* _EXERCISE REQUIREMENTS_
Your answer must be the records below repeated word for word, with no pictures in it.

** Opening DATASET CONTENT block **

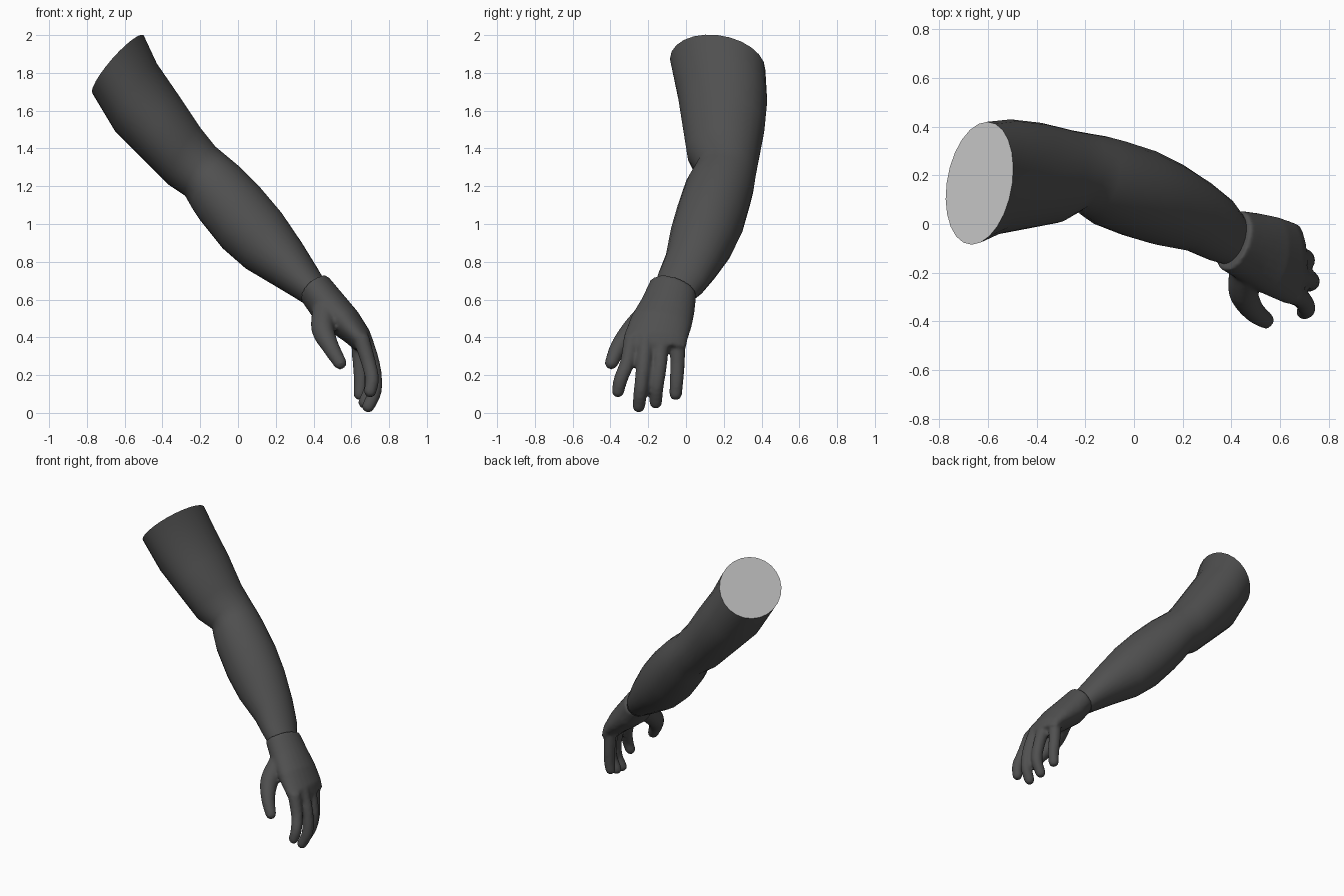
import bpy, bmesh, math
from mathutils import Vector

if "Cube" in bpy.data.objects:
    bpy.data.objects.remove(bpy.data.objects["Cube"])


def material(name, rgb):
    m = bpy.data.materials.new(name)
    m.diffuse_color = (*rgb, 1)
    m.use_nodes = True
    m.node_tree.nodes["Principled BSDF"].inputs["Base Color"].default_value = m.diffuse_color
    return m


DARK = material("dark grey", (0.08, 0.08, 0.08))
LIGHT = material("light grey", (0.6, 0.6, 0.6))


def ring(up, low, y0, y1, tilt, n=24):
    """Oval section between an upper and a lower (x, z) edge point; tilt leans its back side along the limb."""
    c = Vector(((up[0] + low[0]) / 2, (y0 + y1) / 2, (up[1] + low[1]) / 2))
    a = Vector(((up[0] - low[0]) / 2, 0, (up[1] - low[1]) / 2))
    along = Vector((a.z, 0, -a.x)).normalized()
    b = (Vector((0, 1, 0)) + along * tilt) * (y1 - y0) / 2
    return [c + a * math.cos(t) + b * math.sin(t)
            for t in (2 * math.pi * i / n for i in range(n))]


def loft(bm, rings):
    """Skin a row of rings and close both ends; returns the first cap."""
    rows = [[bm.verts.new(p) for p in r] for r in rings]
    n = len(rows[0])
    for r, s in zip(rows, rows[1:]):
        for i in range(n):
            j = (i + 1) % n
            bm.faces.new((r[i], r[j], s[j], s[i]))
    cap = bm.faces.new(rows[0][::-1])
    bm.faces.new(rows[-1])
    return cap


def finger(bm, pts, radii, n=14, steps=4):
    """Rounded, tapering tube along a smooth curve through the points."""
    p = [Vector(q) for q in pts]
    p = [2 * p[0] - p[1]] + p + [2 * p[-1] - p[-2]]
    path = []
    for k in range(1, len(p) - 2):
        for s in range(steps):
            t = s / steps
            m0, m1 = (p[k + 1] - p[k - 1]) / 2, (p[k + 2] - p[k]) / 2
            q = (p[k] * (2 * t**3 - 3 * t**2 + 1) + m0 * (t**3 - 2 * t**2 + t)
                 + p[k + 1] * (3 * t**2 - 2 * t**3) + m1 * (t**3 - t**2))
            path.append((q, radii[k - 1] * (1 - t) + radii[k] * t))
    end, r = p[-2], radii[-1]
    d = (end - path[-1][0]).normalized()
    path += [(end + d * r * math.sin(a), r * math.cos(a)) for a in (0, 0.5, 0.95, 1.35)]
    rings = []
    for i, (q, rad) in enumerate(path):
        t = (path[min(i + 1, len(path) - 1)][0] - path[max(i - 1, 0)][0]).normalized()
        u = t.cross(Vector((0, 1, 0))).normalized()
        v = t.cross(u)
        rings.append([q + (u * math.cos(w) + v * math.sin(w)) * rad
                      for w in (2 * math.pi * j / n for j in range(n))])
    loft(bm, rings)


def finish(bm, name, mats):
    bmesh.ops.recalc_face_normals(bm, faces=bm.faces)
    me = bpy.data.meshes.new(name)
    bm.to_mesh(me)
    bm.free()
    ob = bpy.data.objects.new(name, me)
    bpy.context.collection.objects.link(ob)
    for m in mats:
        me.materials.append(m)
    bpy.context.view_layer.objects.active = ob
    ob.select_set(True)
    bpy.ops.object.shade_smooth_by_angle(angle=math.radians(50))
    ob.select_set(False)
    return ob


# Arm: upper arm, elbow and forearm, with a pale cap at the shoulder cut
bm = bmesh.new()
cap = loft(bm, [ring(*r) for r in (
    ((-.50, 2.00), (-.77, 1.69), -.085, .42, .17),
    ((-.43, 1.85), (-.65, 1.49), -.045, .43, .17),
    ((-.32, 1.69), (-.50, 1.34), -.02, .415, .17),
    ((-.20, 1.51), (-.37, 1.21), .005, .385, .17),
    ((-.12, 1.41), (-.28, 1.15), .055, .37, .2),
    ((-.06, 1.36), (-.24, 1.08), .025, .36, .25),
    ((.00, 1.31), (-.20, 1.02), -.005, .345, .28),
    ((.12, 1.19), (-.08, .87), -.05, .305, .3),
    ((.23, 1.06), (.04, .765), -.085, .25, .3),
    ((.33, .91), (.20, .67), -.11, .17, .32),
    ((.41, .78), (.30, .61), -.15, .10, .35),
    ((.46, .70), (.34, .585), -.165, .045, .35))])
cap.material_index = 1
finish(bm, "arm", (DARK, LIGHT))

# Hand: palm, four fingers and thumb fused into one skin
bm = bmesh.new()
loft(bm, [ring(*r) for r in (
    ((.475, .725), (.335, .595), -.19, .055, .35),
    ((.555, .63), (.40, .50), -.235, .045, .3),
    ((.635, .535), (.49, .43), -.29, .03, .2),
    ((.70, .43), (.575, .37), -.33, .01, .05),
    ((.715, .36), (.62, .33), -.325, .0, 0))])
for pts in (
        ((.65, -.285, .40), (.69, -.31, .27), (.71, -.345, .18), (.70, -.36, .115)),
        ((.665, -.21, .40), (.715, -.225, .25), (.725, -.24, .12), (.69, -.25, .035)),
        ((.66, -.13, .40), (.70, -.14, .25), (.705, -.155, .14), (.67, -.16, .055)),
        ((.64, -.045, .40), (.645, -.045, .27), (.65, -.05, .17), (.645, -.055, .10))):
    finger(bm, pts, (.044, .039, .037, .034))
finger(bm, ((.46, -.19, .53), (.45, -.28, .44), (.49, -.355, .35), (.54, -.395, .265)),
       (.07, .062, .046, .036))
hand = finish(bm, "hand", (DARK,))
fuse = hand.modifiers.new("fuse", 'REMESH')
fuse.mode = 'VOXEL'
fuse.voxel_size = 0.011
fuse.use_smooth_shade = True
soft = hand.modifiers.new("soften", 'SMOOTH')
soft.factor = 0.5
soft.iterations = 4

** Closing DATASET CONTENT block **

* _EXERCISE RESULT_
import bpy, bmesh, math
from mathutils import Vector

if "Cube" in bpy.data.objects:
    bpy.data.objects.remove(bpy.data.objects["Cube"])


def material(name, rgb):
    m = bpy.data.materials.new(name)
    m.diffuse_color = (*rgb, 1)
    m.use_nodes = True
    m.node_tree.nodes["Principled BSDF"].inputs["Base Color"].default_value = m.diffuse_color
    return m


DARK = material("dark grey", (0.08, 0.08, 0.08))
LIGHT = material("light grey", (0.6, 0.6, 0.6))


def ring(up, low, y0, y1, tilt, n=24):
    """Oval section between an upper and a lower (x, z) edge point; tilt leans its back side along the limb."""
    c = Vector(((up[0] + low[0]) / 2, (y0 + y1) / 2, (up[1] + low[1]) / 2))
    a = Vector(((up[0] - low[0]) / 2, 0, (up[1] - low[1]) / 2))
    along = Vector((a.z, 0, -a.x)).normalized()
    b = (Vector((0, 1, 0)) + along * tilt) * (y1 - y0) / 2
    return [c + a * math.cos(t) + b * math.sin(t)
            for t in (2 * math.pi * i / n for i in range(n))]


def loft(bm, rings):
    """Skin a row of rings and close both ends; returns the first cap."""
    rows = [[bm.verts.new(p) for p in r] for r in rings]
    n = len(rows[0])
    for r, s in zip(rows, rows[1:]):
        for i in range(n):
            j = (i + 1) % n
            bm.faces.new((r[i], r[j], s[j], s[i]))
    cap = bm.faces.new(rows[0][::-1])
    bm.faces.new(rows[-1])
    return cap


def finger(bm, pts, radii, n=14, steps=4):
    """Rounded, tapering tube along a smooth curve through the points."""
    p = [Vector(q) for q in pts]
    p = [2 * p[0] - p[1]] + p + [2 * p[-1] - p[-2]]
    path = []
    for k in range(1, len(p) - 2):
        for s in range(steps):
            t = s / steps
            m0, m1 = (p[k + 1] - p[k - 1]) / 2, (p[k + 2] - p[k]) / 2
            q = (p[k] * (2 * t**3 - 3 * t**2 + 1) + m0 * (t**3 - 2 * t**2 + t)
                 + p[k + 1] * (3 * t**2 - 2 * t**3) + m1 * (t**3 - t**2))
            path.append((q, radii[k - 1] * (1 - t) + radii[k] * t))
    end, r = p[-2], radii[-1]
    d = (end - path[-1][0]).normalized()
    path += [(end + d * r * math.sin(a), r * math.cos(a)) for a in (0, 0.5, 0.95, 1.35)]
    rings = []
    for i, (q, rad) in enumerate(path):
        t = (path[min(i + 1, len(path) - 1)][0] - path[max(i - 1, 0)][0]).normalized()
        u = t.cross(Vector((0, 1, 0))).normalized()
        v = t.cross(u)
        rings.append([q + (u * math.cos(w) + v * math.sin(w)) * rad
                      for w in (2 * math.pi * j / n for j in range(n))])
    loft(bm, rings)


def finish(bm, name, mats):
    bmesh.ops.recalc_face_normals(bm, faces=bm.faces)
    me = bpy.data.meshes.new(name)
    bm.to_mesh(me)
    bm.free()
    ob = bpy.data.objects.new(name, me)
    bpy.context.collection.objects.link(ob)
    for m in mats:
        me.materials.append(m)
    bpy.context.view_layer.objects.active = ob
    ob.select_set(True)
    bpy.ops.object.shade_smooth_by_angle(angle=math.radians(50))
    ob.select_set(False)
    return ob


# Arm: upper arm, elbow and forearm, with a pale cap at the shoulder cut
bm = bmesh.new()
cap = loft(bm, [ring(*r) for r in (
    ((-.50, 2.00), (-.77, 1.69), -.085, .42, .17),
    ((-.43, 1.85), (-.65, 1.49), -.045, .43, .17),
    ((-.32, 1.69), (-.50, 1.34), -.02, .415, .17),
    ((-.20, 1.51), (-.37, 1.21), .005, .385, .17),
    ((-.12, 1.41), (-.28, 1.15), .055, .37, .2),
    ((-.06, 1.36), (-.24, 1.08), .025, .36, .25),
    ((.00, 1.31), (-.20, 1.02), -.005, .345, .28),
    ((.12, 1.19), (-.08, .87), -.05, .305, .3),
    ((.23, 1.06), (.04, .765), -.085, .25, .3),
    ((.33, .91), (.20, .67), -.11, .17, .32),
    ((.41, .78), (.30, .61), -.15, .10, .35),
    ((.46, .70), (.34, .585), -.165, .045, .35))])
cap.material_index = 1
finish(bm, "arm", (DARK, LIGHT))

# Hand: palm, four fingers and thumb fused into one skin
bm = bmesh.new()
loft(bm, [ring(*r) for r in (
    ((.475, .725), (.335, .595), -.19, .055, .35),
    ((.555, .63), (.40, .50), -.235, .045, .3),
    ((.635, .535), (.49, .43), -.29, .03, .2),
    ((.70, .43), (.575, .37), -.33, .01, .05),
    ((.715, .36), (.62, .33), -.325, .0, 0))])
for pts in (
        ((.65, -.285, .40), (.69, -.31, .27), (.71, -.345, .18), (.70, -.36, .115)),
        ((.665, -.21, .40), (.715, -.225, .25), (.725, -.24, .12), (.69, -.25, .035)),
        ((.66, -.13, .40), (.70, -.14, .25), (.705, -.155, .14), (.67, -.16, .055)),
        ((.64, -.045, .40), (.645, -.045, .27), (.65, -.05, .17), (.645, -.055, .10))):
    finger(bm, pts, (.044, .039, .037, .034))
finger(bm, ((.46, -.19, .53), (.45, -.28, .44), (.49, -.355, .35), (.54, -.395, .265)),
       (.07, .062, .046, .036))
hand = finish(bm, "hand", (DARK,))
fuse = hand.modifiers.new("fuse", 'REMESH')
fuse.mode = 'VOXEL'
fuse.voxel_size = 0.011
fuse.use_smooth_shade = True
soft = hand.modifiers.new("soften", 'SMOOTH')
soft.factor = 0.5
soft.iterations = 4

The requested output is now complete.